:: ACTIVITY ::
Print a faithful copy of the data below, word for word, with the pictures left out.

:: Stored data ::
-- Opening Marker --

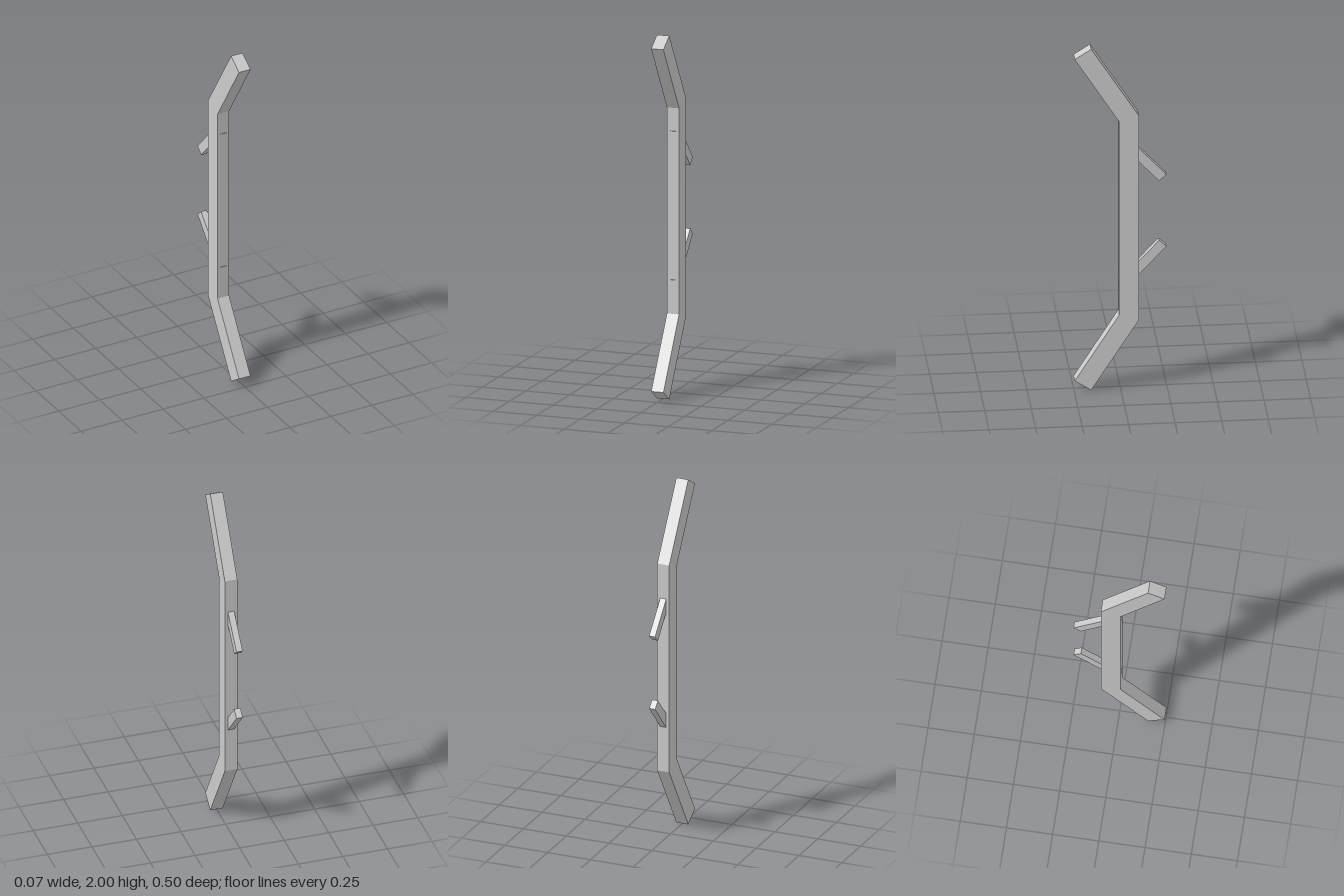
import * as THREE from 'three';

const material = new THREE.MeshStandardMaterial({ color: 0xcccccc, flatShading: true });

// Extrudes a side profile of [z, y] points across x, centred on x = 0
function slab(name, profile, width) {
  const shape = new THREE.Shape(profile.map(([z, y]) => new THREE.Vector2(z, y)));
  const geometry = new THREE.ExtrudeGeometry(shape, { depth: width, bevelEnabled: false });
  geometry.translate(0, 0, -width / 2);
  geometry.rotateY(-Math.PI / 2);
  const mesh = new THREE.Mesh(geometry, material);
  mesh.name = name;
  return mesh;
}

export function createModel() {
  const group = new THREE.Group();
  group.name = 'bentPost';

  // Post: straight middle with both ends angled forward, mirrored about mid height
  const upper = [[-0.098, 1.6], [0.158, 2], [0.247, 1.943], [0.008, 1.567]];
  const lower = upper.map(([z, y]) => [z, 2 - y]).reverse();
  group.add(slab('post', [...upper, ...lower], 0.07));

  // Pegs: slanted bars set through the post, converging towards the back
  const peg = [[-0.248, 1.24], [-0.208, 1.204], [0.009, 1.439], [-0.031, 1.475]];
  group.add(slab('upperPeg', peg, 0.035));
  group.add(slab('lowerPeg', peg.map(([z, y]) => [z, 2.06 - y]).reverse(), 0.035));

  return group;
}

-- Closing Marker --

:: SOLUTION ::
import * as THREE from 'three';

const material = new THREE.MeshStandardMaterial({ color: 0xcccccc, flatShading: true });

// Extrudes a side profile of [z, y] points across x, centred on x = 0
function slab(name, profile, width) {
  const shape = new THREE.Shape(profile.map(([z, y]) => new THREE.Vector2(z, y)));
  const geometry = new THREE.ExtrudeGeometry(shape, { depth: width, bevelEnabled: false });
  geometry.translate(0, 0, -width / 2);
  geometry.rotateY(-Math.PI / 2);
  const mesh = new THREE.Mesh(geometry, material);
  mesh.name = name;
  return mesh;
}

export function createModel() {
  const group = new THREE.Group();
  group.name = 'bentPost';

  // Post: straight middle with both ends angled forward, mirrored about mid height
  const upper = [[-0.098, 1.6], [0.158, 2], [0.247, 1.943], [0.008, 1.567]];
  const lower = upper.map(([z, y]) => [z, 2 - y]).reverse();
  group.add(slab('post', [...upper, ...lower], 0.07));

  // Pegs: slanted bars set through the post, converging towards the back
  const peg = [[-0.248, 1.24], [-0.208, 1.204], [0.009, 1.439], [-0.031, 1.475]];
  group.add(slab('upperPeg', peg, 0.035));
  group.add(slab('lowerPeg', peg.map(([z, y]) => [z, 2.06 - y]).reverse(), 0.035));

  return group;
}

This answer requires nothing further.